*Rendered images with source text*.

====================

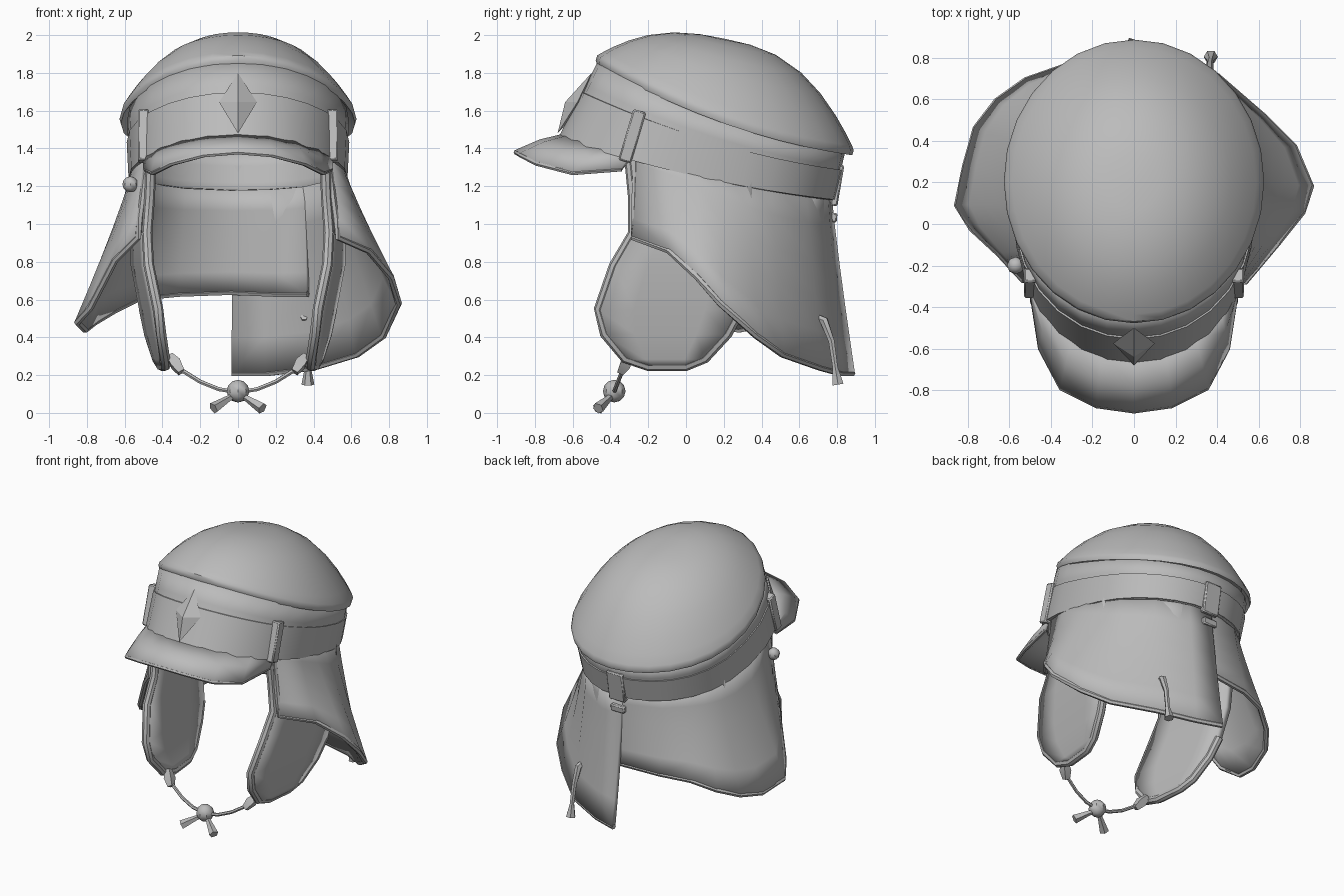
import bpy, bmesh, math
from mathutils import Vector

cube = bpy.data.objects.get("Cube")
if cube:
    bpy.data.objects.remove(cube)

# One plain colour
GREY = (0.5, 0.5, 0.5, 1)
mat = bpy.data.materials.new("plain grey")
mat.use_nodes = True
mat.diffuse_color = GREY
mat.node_tree.nodes["Principled BSDF"].inputs["Base Color"].default_value = GREY


def finish(name, bm, thick=0, angle=40):
    bmesh.ops.recalc_face_normals(bm, faces=bm.faces)
    me = bpy.data.meshes.new(name)
    bm.to_mesh(me)
    bm.free()
    me.materials.append(mat)
    ob = bpy.data.objects.new(name, me)
    bpy.context.collection.objects.link(ob)
    if thick:
        mod = ob.modifiers.new("thickness", "SOLIDIFY")
        mod.thickness, mod.offset = thick, 0
    bpy.ops.object.select_all(action="DESELECT")
    ob.select_set(True)
    bpy.context.view_layer.objects.active = ob
    bpy.ops.object.shade_smooth_by_angle(angle=math.radians(angle))
    return ob


def loft(name, rows, closed=False, thick=0, cap=False):
    """Skin a list of equally long point rows."""
    bm = bmesh.new()
    vs = [[bm.verts.new(p) for p in row] for row in rows]
    n = len(rows[0])
    for a, b in zip(vs, vs[1:]):
        for i in range(n if closed else n - 1):
            j = (i + 1) % n
            bm.faces.new((a[i], a[j], b[j], b[i]))
    if cap:
        bm.faces.new(vs[0])
        bm.faces.new(vs[-1])
    return finish(name, bm, thick)


def tube(name, pts, radii, sides=6):
    """Sweep a round section along a path."""
    pts = [Vector(p) for p in pts]
    if not isinstance(radii, (list, tuple)):
        radii = [radii] * len(pts)
    rows = []
    for i, p in enumerate(pts):
        d = (pts[min(i + 1, len(pts) - 1)] - pts[max(i - 1, 0)]).normalized()
        ref = Vector((0, 0, 1)) if abs(d.z) < 0.9 else Vector((0, 1, 0))
        u = d.cross(ref).normalized()
        w = d.cross(u)
        turn = [math.tau * k / sides for k in range(sides)]
        rows.append([p + radii[i] * (u * math.cos(t) + w * math.sin(t)) for t in turn])
    return loft(name, rows, closed=True, cap=True)


def box(name, loc, size, tilt):
    bm = bmesh.new()
    bmesh.ops.create_cube(bm, size=1)
    bmesh.ops.scale(bm, vec=size, verts=bm.verts)
    bmesh.ops.bevel(bm, geom=bm.edges[:], offset=0.008, segments=1, affect="EDGES")
    ob = finish(name, bm)
    ob.location, ob.rotation_euler = loc, (tilt, 0, 0)


def ball(name, loc, r):
    bm = bmesh.new()
    bmesh.ops.create_uvsphere(bm, u_segments=8, v_segments=6, radius=r)
    finish(name, bm).location = loc


def rim_z(y):
    return 1.66 - 0.42 * y + 0.16 * y * y


def wall(a, v, grow=1.0):
    """Point on the cap wall: angle a, height v from bottom 0 to top 1."""
    c, s = math.cos(a), math.sin(a)
    s = math.copysign(abs(s) ** 0.85, s)
    yb = 0.1 + s * (0.67 if s > 0 else 0.75)
    yt = 0.18 + s * (0.65 if s > 0 else 0.64)
    low = Vector((0.56 * c, yb, 1.265 - 0.24 * yb + 0.08 * yb * yb))
    p = low.lerp(Vector((0.575 * c, yt, rim_z(yt) - 0.04)), v)
    return Vector((p.x * grow, 0.1 + (p.y - 0.1) * grow, p.z))


ring = [math.tau * i / 28 for i in range(28)]

# Crown: tilted dome with a rolled lip
def dome(a, s, drop=0):
    y = 0.205 + 0.675 * s * math.sin(a)
    h = 0.4 * (1 - min(s, 1) ** 2.6) * (1 + 0.25 * math.sin(a) * s)
    yr = 0.205 + 0.675 * math.sin(a)
    base = rim_z(y) if s < 1 else rim_z(yr)
    return (0.62 * s * math.cos(a), y, base + h - drop)

crown = [[dome(a, s) for a in ring] for s in (0.02, 0.2, 0.4, 0.6, 0.75, 0.87, 0.95, 1)]
crown += [[dome(a, s, d) for a in ring] for s, d in ((1.012, 0.025), (1, 0.05), (0.92, 0.065))]
loft("crown", crown, closed=True, cap=True)

# Wall and raised band
loft("cap_wall", [[wall(a, v) for a in ring] for v in (0, 0.35, 0.7, 1)], True, 0.025)
band = ((0, 1.0), (0, 1.035), (0.31, 1.035), (0.62, 1.035), (0.62, 1.0))
loft("cap_band", [[wall(a, v, g) for a in ring] for v, g in band], True)

# Visor
half = [(0, -0.9, 1.38), (0.18, -0.875, 1.365), (0.35, -0.79, 1.32),
        (0.45, -0.6, 1.27), (0.49, -0.34, 1.29)]
outer = [Vector((-x, y, z)) for x, y, z in half[:0:-1]] + [Vector(p) for p in half]
inner = [wall(math.radians(-90 + 63 * i / 4), 0.03) for i in range(-4, 5)]
middle = [a.lerp(b, 0.5) + Vector((0, 0, 0.012)) for a, b in zip(inner, outer)]
loft("visor", [inner, middle, outer], thick=0.025)
tube("visor_edge", outer, 0.013)

# Diamond badge lying along the sloping front
bm = bmesh.new()
tips = [bm.verts.new(p) for p in
        ((0, -0.5, 1.8), (0.1, -0.575, 1.645), (0, -0.68, 1.48), (-0.1, -0.575, 1.645))]
front = bm.verts.new((0, -0.64, 1.645))
back = bm.verts.new((0, -0.53, 1.64))
for i in range(4):
    for peak in (front, back):
        bm.faces.new((tips[i], tips[(i + 1) % 4], peak))
finish("diamond_badge", bm, angle=20)

# Neck flaps: flared cloth from inside the wall to each hem
def neck_flap(name, side, hem):
    hem = [Vector(p) for p in hem]
    tops = [wall(math.atan2((p.y - 0.1) / 0.72, p.x / 0.56), 0.2, 0.96) for p in hem]
    rows = []
    for k in range(6):
        f = k / 5
        row = []
        for t, h in zip(tops, hem):
            p = t.lerp(h, f ** 1.15)
            row.append((side * p.x, p.y, t.z + (h.z - t.z) * f))
        rows.append(row)
    loft(name, rows, thick=0.03)
    tube(name + "_hem", [r[0] for r in rows] + rows[-1][1:], 0.018)

neck_flap("left_neck_flap", 1, [
    (0.53, -0.28, 0.93), (0.69, -0.09, 0.86), (0.81, 0.06, 0.72), (0.85, 0.18, 0.58),
    (0.77, 0.37, 0.41), (0.63, 0.51, 0.31), (0.4, 0.71, 0.24), (0.15, 0.82, 0.21),
    (-0.03, 0.88, 0.21)])
neck_flap("right_neck_flap", -1, [
    (0.53, -0.27, 0.93), (0.65, -0.14, 0.81), (0.78, -0.02, 0.56), (0.85, 0.09, 0.48),
    (0.81, 0.28, 0.44), (0.76, 0.46, 0.48), (0.66, 0.59, 0.54), (0.52, 0.69, 0.61),
    (0.32, 0.76, 0.63), (0.04, 0.79, 0.64), (-0.2, 0.72, 0.63), (-0.37, 0.63, 0.63)])

# Ear flaps: height, front y, back y, x
ear_rows = [(1.36, -0.3, 0.35, 0.46), (1.15, -0.28, 0.35, 0.465), (0.95, -0.28, 0.35, 0.48),
            (0.78, -0.38, 0.33, 0.48), (0.55, -0.46, 0.29, 0.44), (0.42, -0.43, 0.22, 0.42),
            (0.29, -0.32, 0.1, 0.39), (0.25, -0.2, 0.0, 0.375)]
for side, word in ((1, "left"), (-1, "right")):
    rows = []
    for z, y0, y1, x in ear_rows:
        row = []
        for k in range(5):
            y = y0 + (y1 - y0) * k / 4
            row.append((side * (x + 0.1 * (y + 0.3)), y, z))
        rows.append(row)
    loft(word + "_ear_flap", rows, thick=0.05)
    edge = [r[0] for r in rows] + rows[-1][1:] + [r[-1] for r in rows[-2:3:-1]]
    tube(word + "_ear_trim", edge, 0.028, 8)

    # Side clip and chin cord
    box(word + "_side_clip", (side * 0.5, -0.285, 1.465), (0.06, 0.07, 0.28), -0.29)
    tube(word + "_cord_clip", [(side * 0.36, -0.29, 0.3), (side * 0.33, -0.32, 0.26),
                               (side * 0.3, -0.345, 0.215)], [0.025, 0.04, 0.025], 4)
    tube(word + "_chin_cord", [(side * 0.32, -0.33, 0.24), (side * 0.2, -0.36, 0.165),
                               (side * 0.1, -0.375, 0.125), (0, -0.38, 0.11)], 0.012)
    tube(word + "_cord_tail", [(0, -0.38, 0.1), (side * 0.05, -0.41, 0.075),
                               (side * 0.13, -0.465, 0.024)], [0.014, 0.018, 0.032], 5)
ball("cord_knot", (0, -0.38, 0.115), 0.06)

# Back clip, tab, side button and hanging tassel
box("back_clip", (0, 0.8, 1.205), (0.13, 0.04, 0.22), -0.17)
box("back_tab", (0, 0.775, 1.035), (0.11, 0.05, 0.05), -0.1)
ball("side_button", (-0.57, -0.2, 1.21), 0.042)
tube("tassel", [(0.35, 0.68, 0.51), (0.36, 0.73, 0.49), (0.365, 0.77, 0.38), (0.37, 0.79, 0.24),
                (0.37, 0.805, 0.15)], [0.02, 0.024, 0.018, 0.016, 0.034])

====================

*Work to complete*. Reproduce only the lines above, starting at the line with "(0.29, -0.32, 0.1, 0.39), (0.25, -0.2, 0.0, 0.375)]" and ending at the line with "-0.38, 0.1), (side", exactly as written.

*Problem solution*.
            (0.29, -0.32, 0.1, 0.39), (0.25, -0.2, 0.0, 0.375)]
for side, word in ((1, "left"), (-1, "right")):
    rows = []
    for z, y0, y1, x in ear_rows:
        row = []
        for k in range(5):
            y = y0 + (y1 - y0) * k / 4
            row.append((side * (x + 0.1 * (y + 0.3)), y, z))
        rows.append(row)
    loft(word + "_ear_flap", rows, thick=0.05)
    edge = [r[0] for r in rows] + rows[-1][1:] + [r[-1] for r in rows[-2:3:-1]]
    tube(word + "_ear_trim", edge, 0.028, 8)

    # Side clip and chin cord
    box(word + "_side_clip", (side * 0.5, -0.285, 1.465), (0.06, 0.07, 0.28), -0.29)
    tube(word + "_cord_clip", [(side * 0.36, -0.29, 0.3), (side * 0.33, -0.32, 0.26),
                               (side * 0.3, -0.345, 0.215)], [0.025, 0.04, 0.025], 4)
    tube(word + "_chin_cord", [(side * 0.32, -0.33, 0.24), (side * 0.2, -0.36, 0.165),
                               (side * 0.1, -0.375, 0.125), (0, -0.38, 0.11)], 0.012)
    tube(word + "_cord_tail", [(0, -0.38, 0.1), (side * 0.05, -0.41, 0.075),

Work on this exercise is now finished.